Top of Data excerpts

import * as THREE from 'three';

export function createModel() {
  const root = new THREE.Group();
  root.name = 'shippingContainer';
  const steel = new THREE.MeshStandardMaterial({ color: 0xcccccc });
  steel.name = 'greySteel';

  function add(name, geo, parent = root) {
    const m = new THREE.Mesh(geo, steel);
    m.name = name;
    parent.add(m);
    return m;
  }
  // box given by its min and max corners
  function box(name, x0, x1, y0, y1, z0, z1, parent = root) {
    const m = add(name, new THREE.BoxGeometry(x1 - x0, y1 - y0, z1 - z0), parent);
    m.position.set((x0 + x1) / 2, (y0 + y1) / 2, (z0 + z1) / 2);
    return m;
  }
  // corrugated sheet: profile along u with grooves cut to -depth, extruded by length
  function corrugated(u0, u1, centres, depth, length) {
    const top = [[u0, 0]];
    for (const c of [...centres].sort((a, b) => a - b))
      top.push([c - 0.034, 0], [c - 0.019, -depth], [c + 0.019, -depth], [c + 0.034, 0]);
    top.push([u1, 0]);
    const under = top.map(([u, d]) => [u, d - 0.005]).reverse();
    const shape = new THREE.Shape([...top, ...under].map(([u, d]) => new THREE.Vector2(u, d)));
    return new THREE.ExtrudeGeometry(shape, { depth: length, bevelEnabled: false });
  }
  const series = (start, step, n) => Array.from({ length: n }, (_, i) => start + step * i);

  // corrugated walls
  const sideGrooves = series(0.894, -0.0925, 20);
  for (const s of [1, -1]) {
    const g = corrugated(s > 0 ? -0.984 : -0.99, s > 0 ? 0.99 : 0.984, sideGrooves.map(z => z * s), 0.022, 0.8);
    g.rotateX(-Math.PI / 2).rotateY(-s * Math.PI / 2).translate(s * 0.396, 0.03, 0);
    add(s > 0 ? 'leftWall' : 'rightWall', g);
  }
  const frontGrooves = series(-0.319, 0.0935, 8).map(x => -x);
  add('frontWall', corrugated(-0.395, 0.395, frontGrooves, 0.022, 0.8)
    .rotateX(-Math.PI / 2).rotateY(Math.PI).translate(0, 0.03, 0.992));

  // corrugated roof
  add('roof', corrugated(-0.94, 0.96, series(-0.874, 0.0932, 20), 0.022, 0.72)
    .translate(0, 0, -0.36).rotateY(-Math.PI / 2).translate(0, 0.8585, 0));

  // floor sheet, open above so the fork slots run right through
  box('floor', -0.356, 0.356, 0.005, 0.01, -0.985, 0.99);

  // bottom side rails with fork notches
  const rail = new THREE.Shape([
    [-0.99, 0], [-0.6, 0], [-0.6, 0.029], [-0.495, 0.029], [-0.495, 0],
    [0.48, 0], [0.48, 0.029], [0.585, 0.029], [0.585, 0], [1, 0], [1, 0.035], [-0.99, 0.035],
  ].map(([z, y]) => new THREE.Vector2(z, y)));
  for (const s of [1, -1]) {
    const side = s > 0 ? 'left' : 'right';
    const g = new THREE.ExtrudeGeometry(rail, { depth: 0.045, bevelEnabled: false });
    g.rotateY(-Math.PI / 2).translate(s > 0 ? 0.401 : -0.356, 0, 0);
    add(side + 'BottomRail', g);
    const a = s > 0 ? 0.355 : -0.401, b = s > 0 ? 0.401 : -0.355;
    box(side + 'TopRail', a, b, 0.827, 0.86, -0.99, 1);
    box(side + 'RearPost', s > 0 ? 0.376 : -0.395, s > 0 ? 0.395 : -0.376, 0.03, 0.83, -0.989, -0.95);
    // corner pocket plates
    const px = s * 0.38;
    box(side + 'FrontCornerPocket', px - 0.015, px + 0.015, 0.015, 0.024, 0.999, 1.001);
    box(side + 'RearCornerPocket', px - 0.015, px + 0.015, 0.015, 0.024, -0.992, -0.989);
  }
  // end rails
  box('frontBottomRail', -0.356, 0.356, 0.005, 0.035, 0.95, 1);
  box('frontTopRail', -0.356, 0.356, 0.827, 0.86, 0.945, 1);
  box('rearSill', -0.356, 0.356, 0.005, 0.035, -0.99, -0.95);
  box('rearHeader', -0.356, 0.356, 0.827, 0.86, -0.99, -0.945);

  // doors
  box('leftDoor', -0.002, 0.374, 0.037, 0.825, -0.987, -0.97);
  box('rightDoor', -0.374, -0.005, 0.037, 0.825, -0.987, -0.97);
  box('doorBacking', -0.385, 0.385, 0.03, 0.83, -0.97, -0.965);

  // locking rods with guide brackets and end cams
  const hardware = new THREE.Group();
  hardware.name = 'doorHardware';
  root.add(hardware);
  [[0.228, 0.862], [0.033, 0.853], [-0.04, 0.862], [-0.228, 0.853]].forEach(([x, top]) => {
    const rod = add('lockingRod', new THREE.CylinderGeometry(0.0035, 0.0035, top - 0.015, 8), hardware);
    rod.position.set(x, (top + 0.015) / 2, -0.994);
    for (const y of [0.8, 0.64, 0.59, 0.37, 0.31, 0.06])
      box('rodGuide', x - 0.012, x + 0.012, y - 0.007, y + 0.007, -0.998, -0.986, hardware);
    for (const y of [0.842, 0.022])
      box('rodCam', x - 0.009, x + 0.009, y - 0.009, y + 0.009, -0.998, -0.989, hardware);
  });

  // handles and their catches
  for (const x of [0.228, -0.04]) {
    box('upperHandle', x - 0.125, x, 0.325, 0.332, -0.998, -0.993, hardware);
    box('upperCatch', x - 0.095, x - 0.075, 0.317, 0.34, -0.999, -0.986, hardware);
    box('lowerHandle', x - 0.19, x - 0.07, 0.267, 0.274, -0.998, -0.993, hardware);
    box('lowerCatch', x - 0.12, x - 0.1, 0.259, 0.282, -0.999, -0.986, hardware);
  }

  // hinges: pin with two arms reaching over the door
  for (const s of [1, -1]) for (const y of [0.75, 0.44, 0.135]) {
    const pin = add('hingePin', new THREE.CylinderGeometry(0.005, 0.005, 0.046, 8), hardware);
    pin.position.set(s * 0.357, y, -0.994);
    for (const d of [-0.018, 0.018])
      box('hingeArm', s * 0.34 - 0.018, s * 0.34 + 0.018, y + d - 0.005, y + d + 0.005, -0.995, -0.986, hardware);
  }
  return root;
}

Bottom of Data excerpts

**Your task**
Print out the records exactly as they were entered.

**Response**
import * as THREE from 'three';

export function createModel() {
  const root = new THREE.Group();
  root.name = 'shippingContainer';
  const steel = new THREE.MeshStandardMaterial({ color: 0xcccccc });
  steel.name = 'greySteel';

  function add(name, geo, parent = root) {
    const m = new THREE.Mesh(geo, steel);
    m.name = name;
    parent.add(m);
    return m;
  }
  // box given by its min and max corners
  function box(name, x0, x1, y0, y1, z0, z1, parent = root) {
    const m = add(name, new THREE.BoxGeometry(x1 - x0, y1 - y0, z1 - z0), parent);
    m.position.set((x0 + x1) / 2, (y0 + y1) / 2, (z0 + z1) / 2);
    return m;
  }
  // corrugated sheet: profile along u with grooves cut to -depth, extruded by length
  function corrugated(u0, u1, centres, depth, length) {
    const top = [[u0, 0]];
    for (const c of [...centres].sort((a, b) => a - b))
      top.push([c - 0.034, 0], [c - 0.019, -depth], [c + 0.019, -depth], [c + 0.034, 0]);
    top.push([u1, 0]);
    const under = top.map(([u, d]) => [u, d - 0.005]).reverse();
    const shape = new THREE.Shape([...top, ...under].map(([u, d]) => new THREE.Vector2(u, d)));
    return new THREE.ExtrudeGeometry(shape, { depth: length, bevelEnabled: false });
  }
  const series = (start, step, n) => Array.from({ length: n }, (_, i) => start + step * i);

  // corrugated walls
  const sideGrooves = series(0.894, -0.0925, 20);
  for (const s of [1, -1]) {
    const g = corrugated(s > 0 ? -0.984 : -0.99, s > 0 ? 0.99 : 0.984, sideGrooves.map(z => z * s), 0.022, 0.8);
    g.rotateX(-Math.PI / 2).rotateY(-s * Math.PI / 2).translate(s * 0.396, 0.03, 0);
    add(s > 0 ? 'leftWall' : 'rightWall', g);
  }
  const frontGrooves = series(-0.319, 0.0935, 8).map(x => -x);
  add('frontWall', corrugated(-0.395, 0.395, frontGrooves, 0.022, 0.8)
    .rotateX(-Math.PI / 2).rotateY(Math.PI).translate(0, 0.03, 0.992));

  // corrugated roof
  add('roof', corrugated(-0.94, 0.96, series(-0.874, 0.0932, 20), 0.022, 0.72)
    .translate(0, 0, -0.36).rotateY(-Math.PI / 2).translate(0, 0.8585, 0));

  // floor sheet, open above so the fork slots run right through
  box('floor', -0.356, 0.356, 0.005, 0.01, -0.985, 0.99);

  // bottom side rails with fork notches
  const rail = new THREE.Shape([
    [-0.99, 0], [-0.6, 0], [-0.6, 0.029], [-0.495, 0.029], [-0.495, 0],
    [0.48, 0], [0.48, 0.029], [0.585, 0.029], [0.585, 0], [1, 0], [1, 0.035], [-0.99, 0.035],
  ].map(([z, y]) => new THREE.Vector2(z, y)));
  for (const s of [1, -1]) {
    const side = s > 0 ? 'left' : 'right';
    const g = new THREE.ExtrudeGeometry(rail, { depth: 0.045, bevelEnabled: false });
    g.rotateY(-Math.PI / 2).translate(s > 0 ? 0.401 : -0.356, 0, 0);
    add(side + 'BottomRail', g);
    const a = s > 0 ? 0.355 : -0.401, b = s > 0 ? 0.401 : -0.355;
    box(side + 'TopRail', a, b, 0.827, 0.86, -0.99, 1);
    box(side + 'RearPost', s > 0 ? 0.376 : -0.395, s > 0 ? 0.395 : -0.376, 0.03, 0.83, -0.989, -0.95);
    // corner pocket plates
    const px = s * 0.38;
    box(side + 'FrontCornerPocket', px - 0.015, px + 0.015, 0.015, 0.024, 0.999, 1.001);
    box(side + 'RearCornerPocket', px - 0.015, px + 0.015, 0.015, 0.024, -0.992, -0.989);
  }
  // end rails
  box('frontBottomRail', -0.356, 0.356, 0.005, 0.035, 0.95, 1);
  box('frontTopRail', -0.356, 0.356, 0.827, 0.86, 0.945, 1);
  box('rearSill', -0.356, 0.356, 0.005, 0.035, -0.99, -0.95);
  box('rearHeader', -0.356, 0.356, 0.827, 0.86, -0.99, -0.945);

  // doors
  box('leftDoor', -0.002, 0.374, 0.037, 0.825, -0.987, -0.97);
  box('rightDoor', -0.374, -0.005, 0.037, 0.825, -0.987, -0.97);
  box('doorBacking', -0.385, 0.385, 0.03, 0.83, -0.97, -0.965);

  // locking rods with guide brackets and end cams
  const hardware = new THREE.Group();
  hardware.name = 'doorHardware';
  root.add(hardware);
  [[0.228, 0.862], [0.033, 0.853], [-0.04, 0.862], [-0.228, 0.853]].forEach(([x, top]) => {
    const rod = add('lockingRod', new THREE.CylinderGeometry(0.0035, 0.0035, top - 0.015, 8), hardware);
    rod.position.set(x, (top + 0.015) / 2, -0.994);
    for (const y of [0.8, 0.64, 0.59, 0.37, 0.31, 0.06])
      box('rodGuide', x - 0.012, x + 0.012, y - 0.007, y + 0.007, -0.998, -0.986, hardware);
    for (const y of [0.842, 0.022])
      box('rodCam', x - 0.009, x + 0.009, y - 0.009, y + 0.009, -0.998, -0.989, hardware);
  });

  // handles and their catches
  for (const x of [0.228, -0.04]) {
    box('upperHandle', x - 0.125, x, 0.325, 0.332, -0.998, -0.993, hardware);
    box('upperCatch', x - 0.095, x - 0.075, 0.317, 0.34, -0.999, -0.986, hardware);
    box('lowerHandle', x - 0.19, x - 0.07, 0.267, 0.274, -0.998, -0.993, hardware);
    box('lowerCatch', x - 0.12, x - 0.1, 0.259, 0.282, -0.999, -0.986, hardware);
  }

  // hinges: pin with two arms reaching over the door
  for (const s of [1, -1]) for (const y of [0.75, 0.44, 0.135]) {
    const pin = add('hingePin', new THREE.CylinderGeometry(0.005, 0.005, 0.046, 8), hardware);
    pin.position.set(s * 0.357, y, -0.994);
    for (const d of [-0.018, 0.018])
      box('hingeArm', s * 0.34 - 0.018, s * 0.34 + 0.018, y + d - 0.005, y + d + 0.005, -0.995, -0.986, hardware);
  }
  return root;
}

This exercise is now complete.